### WHAT THIS TASK INVOLVES
Make an exact copy of the entries, and keep any pictures out of it.

==== RECORDS SUPPLIED

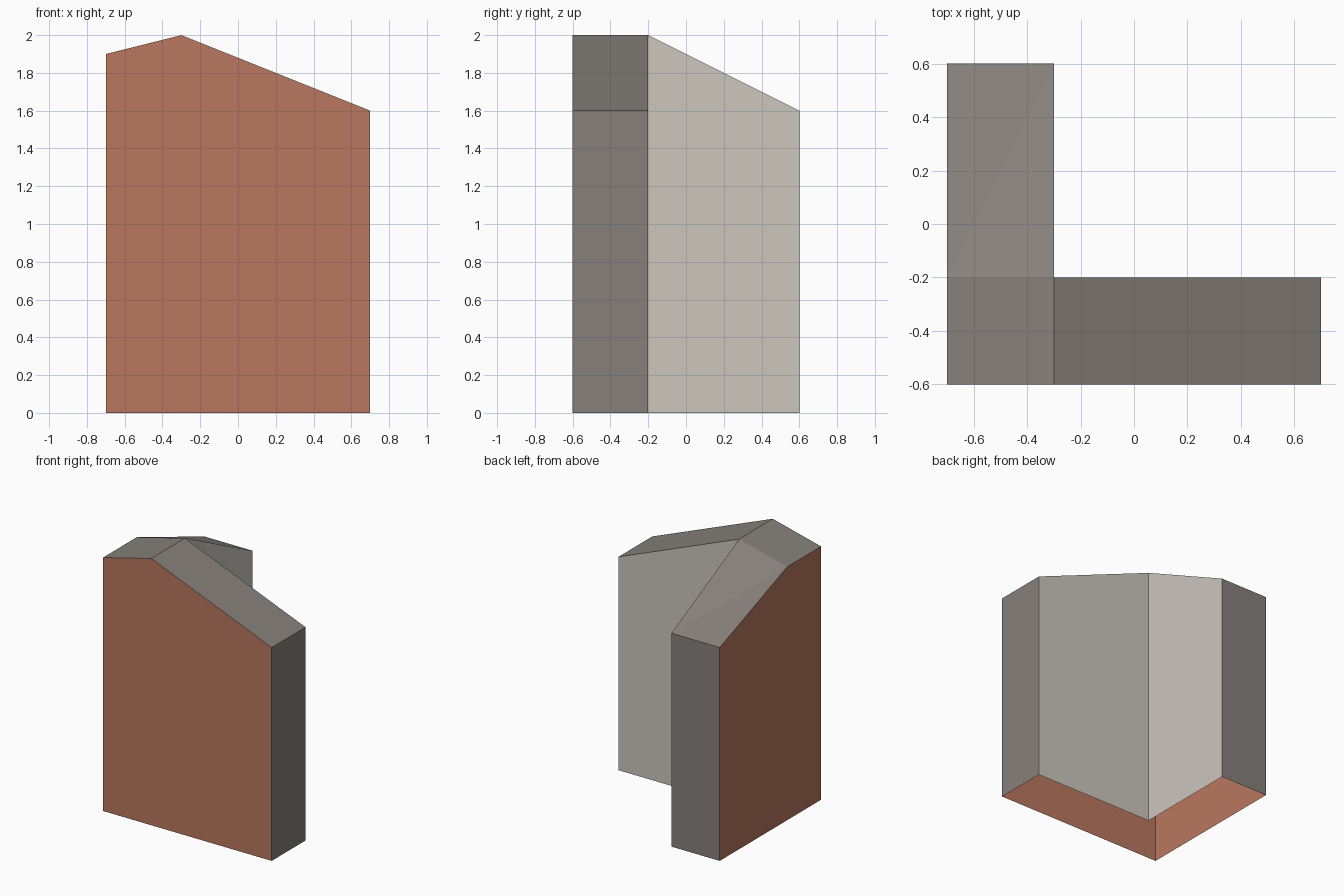
import bpy
import bmesh

if "Cube" in bpy.data.objects:
    bpy.data.objects.remove(bpy.data.objects["Cube"])


def srgb(r, g, b):
    def lin(c):
        c /= 255
        return c / 12.92 if c <= 0.04045 else ((c + 0.055) / 1.055) ** 2.4
    return (lin(r), lin(g), lin(b), 1.0)


def material(name, rgb):
    m = bpy.data.materials.new(name)
    m.diffuse_color = srgb(*rgb)
    m.use_nodes = True
    m.node_tree.nodes["Principled BSDF"].inputs["Base Color"].default_value = m.diffuse_color
    return m


# L-shaped outline, counter-clockwise, with the wall height at each corner
outline = [(-0.7, -0.6, 1.9), (-0.3, -0.6, 2.0), (0.7, -0.6, 1.6), (0.7, -0.2, 1.6),
           (-0.3, -0.2, 2.0), (-0.3, 0.6, 1.6), (-0.7, 0.6, 1.6), (-0.7, -0.2, 1.9)]
BRICK, PLASTER, STONE = 0, 1, 2

bm = bmesh.new()
base = [bm.verts.new((x, y, 0)) for x, y, z in outline]
top = [bm.verts.new(p) for p in outline]

# Walls: brick outside, plaster on the inner corner, bare stone on the broken ends
wall_colours = [BRICK, BRICK, STONE, PLASTER, PLASTER, STONE, BRICK, BRICK]
n = len(outline)
for i, colour in enumerate(wall_colours):
    j = (i + 1) % n
    bm.faces.new((base[i], base[j], top[j], top[i])).material_index = colour

# Sloping broken top; the underside stays open
for ids in ((0, 1, 4, 7), (1, 2, 3, 4), (7, 4, 5), (7, 5, 6)):
    bm.faces.new([top[i] for i in ids]).material_index = STONE

mesh = bpy.data.meshes.new("corner_wall")
bm.to_mesh(mesh)
bm.free()
for m in (material("brick red", (185, 119, 94)),
          material("light plaster", (204, 199, 190)),
          material("grey stone", (134, 128, 123))):
    mesh.materials.append(m)
bpy.context.collection.objects.link(bpy.data.objects.new("corner_wall", mesh))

========

### RESPONSE
import bpy
import bmesh

if "Cube" in bpy.data.objects:
    bpy.data.objects.remove(bpy.data.objects["Cube"])


def srgb(r, g, b):
    def lin(c):
        c /= 255
        return c / 12.92 if c <= 0.04045 else ((c + 0.055) / 1.055) ** 2.4
    return (lin(r), lin(g), lin(b), 1.0)


def material(name, rgb):
    m = bpy.data.materials.new(name)
    m.diffuse_color = srgb(*rgb)
    m.use_nodes = True
    m.node_tree.nodes["Principled BSDF"].inputs["Base Color"].default_value = m.diffuse_color
    return m


# L-shaped outline, counter-clockwise, with the wall height at each corner
outline = [(-0.7, -0.6, 1.9), (-0.3, -0.6, 2.0), (0.7, -0.6, 1.6), (0.7, -0.2, 1.6),
           (-0.3, -0.2, 2.0), (-0.3, 0.6, 1.6), (-0.7, 0.6, 1.6), (-0.7, -0.2, 1.9)]
BRICK, PLASTER, STONE = 0, 1, 2

bm = bmesh.new()
base = [bm.verts.new((x, y, 0)) for x, y, z in outline]
top = [bm.verts.new(p) for p in outline]

# Walls: brick outside, plaster on the inner corner, bare stone on the broken ends
wall_colours = [BRICK, BRICK, STONE, PLASTER, PLASTER, STONE, BRICK, BRICK]
n = len(outline)
for i, colour in enumerate(wall_colours):
    j = (i + 1) % n
    bm.faces.new((base[i], base[j], top[j], top[i])).material_index = colour

# Sloping broken top; the underside stays open
for ids in ((0, 1, 4, 7), (1, 2, 3, 4), (7, 4, 5), (7, 5, 6)):
    bm.faces.new([top[i] for i in ids]).material_index = STONE

mesh = bpy.data.meshes.new("corner_wall")
bm.to_mesh(mesh)
bm.free()
for m in (material("brick red", (185, 119, 94)),
          material("light plaster", (204, 199, 190)),
          material("grey stone", (134, 128, 123))):
    mesh.materials.append(m)
bpy.context.collection.objects.link(bpy.data.objects.new("corner_wall", mesh))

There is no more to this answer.